They come after Labor senator Malarndirri McCarthy revealed that the nine people confirmed with the virus in the area on Tuesday were all members of her family.
All of Wednesday’s cases are either at or being moved to the Centre for National Resilience at Howard Springs to quarantine.
“The situation in Robinson River and Katherine is serious,” Mr Gunner said.
“We know how quickly Delta can spread within households and we can’t be sure yet that it hasn’t spread further into the [two] communities or wider in the territory.”
Health authorities have urged everyone in Robinsons River to get tested for the virus – and apologised after some people were turned away in from testing in Katherine on Tuesday.
“This is a huge challenge,” Mr Gunner said.
- See all of the NT’s virus exposure sites here
Deputy chief health officer Charles Pain said the NT’s health system was already under strain. One COVID patient is on oxygen in hospital in Darwin, while medical facilities in Katherine have been listed as exposure sites.
“I wish to make an appeal to community – we need your help to prevent those admissions to hospital,” he said.

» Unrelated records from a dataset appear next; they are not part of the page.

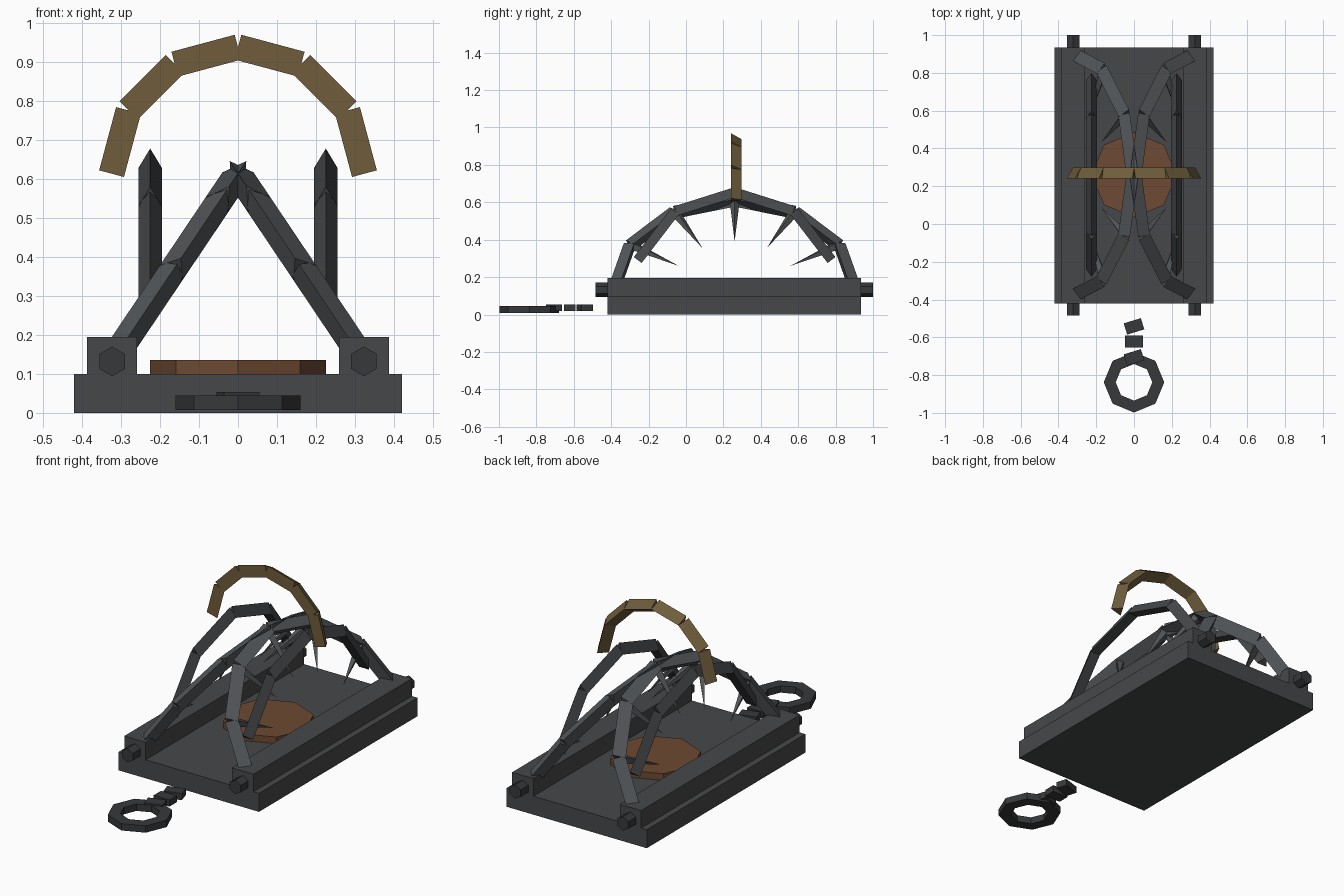
import bpy, bmesh
from math import sin, cos, radians, pi
from mathutils import Vector, Matrix

if "Cube" in bpy.data.objects:
    bpy.data.objects.remove(bpy.data.objects["Cube"])

CY = 0.26                      # centre of the trap along y
TILT = radians(33.9)           # lean of the jaws
IRON = (0.062, 0.064, 0.067)
STEEL = (0.085, 0.092, 0.098)
DARK = (0.038, 0.040, 0.042)


def finish(name, bm, color):
    bmesh.ops.recalc_face_normals(bm, faces=bm.faces)
    me = bpy.data.meshes.new(name)
    bm.to_mesh(me)
    bm.free()
    ob = bpy.data.objects.new(name, me)
    bpy.context.collection.objects.link(ob)
    mat = bpy.data.materials.new(name + "_paint")
    mat.diffuse_color = (*color, 1)
    mat.use_nodes = True
    mat.node_tree.nodes["Principled BSDF"].inputs["Base Color"].default_value = mat.diffuse_color
    me.materials.append(mat)
    return ob


def box(name, center, size, color, turn=0):
    bm = bmesh.new()
    m = Matrix.Translation(center) @ Matrix.Rotation(turn, 4, 'Z') @ Matrix.Diagonal((*size, 1))
    bmesh.ops.create_cube(bm, size=1, matrix=m)
    return finish(name, bm, color)


def bar(bm, a, b, r1, r2, sides):
    """Straight prism or spike from a to b."""
    a, b = Vector(a), Vector(b)
    d = b - a
    rot = Vector((0, 0, 1)).rotation_difference(d).to_matrix().to_4x4()
    bmesh.ops.create_cone(bm, cap_ends=True, segments=sides, radius1=r1, radius2=r2,
                          depth=d.length, matrix=Matrix.Translation((a + b) / 2) @ rot)


def arch(bm, point, start, end, count, r):
    """Chain of three-sided bars along point(angle)."""
    pts = [point(radians(start + (end - start) * i / count)) for i in range(count + 1)]
    for a, b in zip(pts, pts[1:]):
        bar(bm, a, b, r, r, 3)


def jaw(t, s=1):
    """Point on the upright jaw curve, scaled towards its centre by s."""
    return (0, CY + 0.64 * s * cos(t), 0.582 * s * sin(t))


# base plate
box("base_plate", (0, 0.2575, 0.05), (0.84, 1.355, 0.1), IRON)

for side, label in ((-1, "left"), (1, "right")):
    # hinge rail and hexagonal hinge rod
    box("hinge_rail_" + label, (side * 0.3225, 0.2575, 0.1475), (0.128, 1.355, 0.095), IRON)
    bm = bmesh.new()
    bmesh.ops.create_cone(bm, cap_ends=True, segments=6, radius1=0.038, radius2=0.038, depth=1.485,
                          matrix=Matrix.Translation((side * 0.3225, 0.2575, 0.132))
                          @ Matrix.Rotation(pi / 2, 4, 'X'))
    finish("hinge_rod_" + label, bm, DARK)

    # jaw with inward spikes, built upright and then leaned inward
    bm = bmesh.new()
    arch(bm, jaw, 0, 180, 6, 0.04)
    for deg in range(30, 151, 30):
        t = radians(deg)
        bar(bm, jaw(t, 0.99), jaw(t, 0.54), 0.027, 0, 4)
    lean = Matrix.Translation((side * 0.325, 0, 0.13)) @ Matrix.Rotation(-side * TILT, 4, 'Y')
    bm.transform(lean)
    finish("jaw_" + label, bm, STEEL)

    # upright spring arch
    bm = bmesh.new()
    arch(bm, lambda t: (side * 0.225, CY + 0.544 * cos(t), 0.1 + 0.544 * sin(t)), 20, 160, 4, 0.035)
    finish("spring_arch_" + label, bm, IRON)

# trigger pan
bm = bmesh.new()
bmesh.ops.create_cone(bm, cap_ends=True, segments=8, radius1=0.225, radius2=0.225, depth=0.037,
                      matrix=Matrix.Translation((0, CY, 0.1175)))
finish("trigger_pan", bm, (0.155, 0.067, 0.032))

# brass handle arch
bm = bmesh.new()
arch(bm, lambda t: (0.324 * cos(t), CY, 0.613 + 0.324 * sin(t)), 0, 180, 6, 0.038)
finish("handle_arch", bm, (0.16, 0.11, 0.045))

# chain links
for i, (y, deg) in enumerate(((-0.542, 17), (-0.622, 0), (-0.706, 17))):
    box(f"chain_link_{i + 1}", (0, y, 0.036), (0.095, 0.062, 0.036), DARK, radians(deg))

# anchor ring
bm = bmesh.new()
rings = [[bm.verts.new((r * cos(k * pi / 4), -0.838 + r * sin(k * pi / 4), z)) for k in range(8)]
         for r, z in ((0.16, 0.008), (0.16, 0.045), (0.097, 0.045), (0.097, 0.008))]
for j in range(4):
    p, q = rings[j], rings[(j + 1) % 4]
    for k in range(8):
        n = (k + 1) % 8
        bm.faces.new((p[k], p[n], q[n], q[k]))
finish("anchor_ring", bm, DARK)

“We must get vaccinated at higher levels to avoid the health system being put under unacceptable and potentially unsustainable pressure, so I do not want to sugarcoat that. That is a significant risk.”
The latest outbreak in the Top End started on Monday when a 30-year-old woman – Senator McCarthy’s sister – and a 43-year-old man were reported as infected on Monday.
The woman, who is unvaccinated, had travelled from Katherine to Robinson River, where she was diagnosed with the virus. It was the first case reported in a remote NT Aboriginal community.
On Wednesday, Senator McCarthy said she had spoken to some of her cousins in Katherine and they were all double vaccinated.
“There was definitely no hesitancy [about getting the vaccine],” she told the ABC.
But more needed to be done to counter negative attitudes towards getting the jab, the senator added, pointing to messaging in First Nations languages.
Overcrowded housing and low vaccination rates trouble many Indigenous communities across the NT, with reports some homes in Robinson River have 20 occupants.
Mr Gunner said it was likely but not confirmed that the cluster was linked to the NT’s first community transmission outbreak, which was triggered several weeks ago by a woman who unlawfully travelled to the NT from Cairns after visiting Victoria.
Genomic testing results to confirm this are due on Thursday.
Greater Katherine and Robinson River were plunged into a three-day lockdown on Monday night.
That has since been extended in Katherine until Monday, with a territory-wide order to wear face masks in most public areas.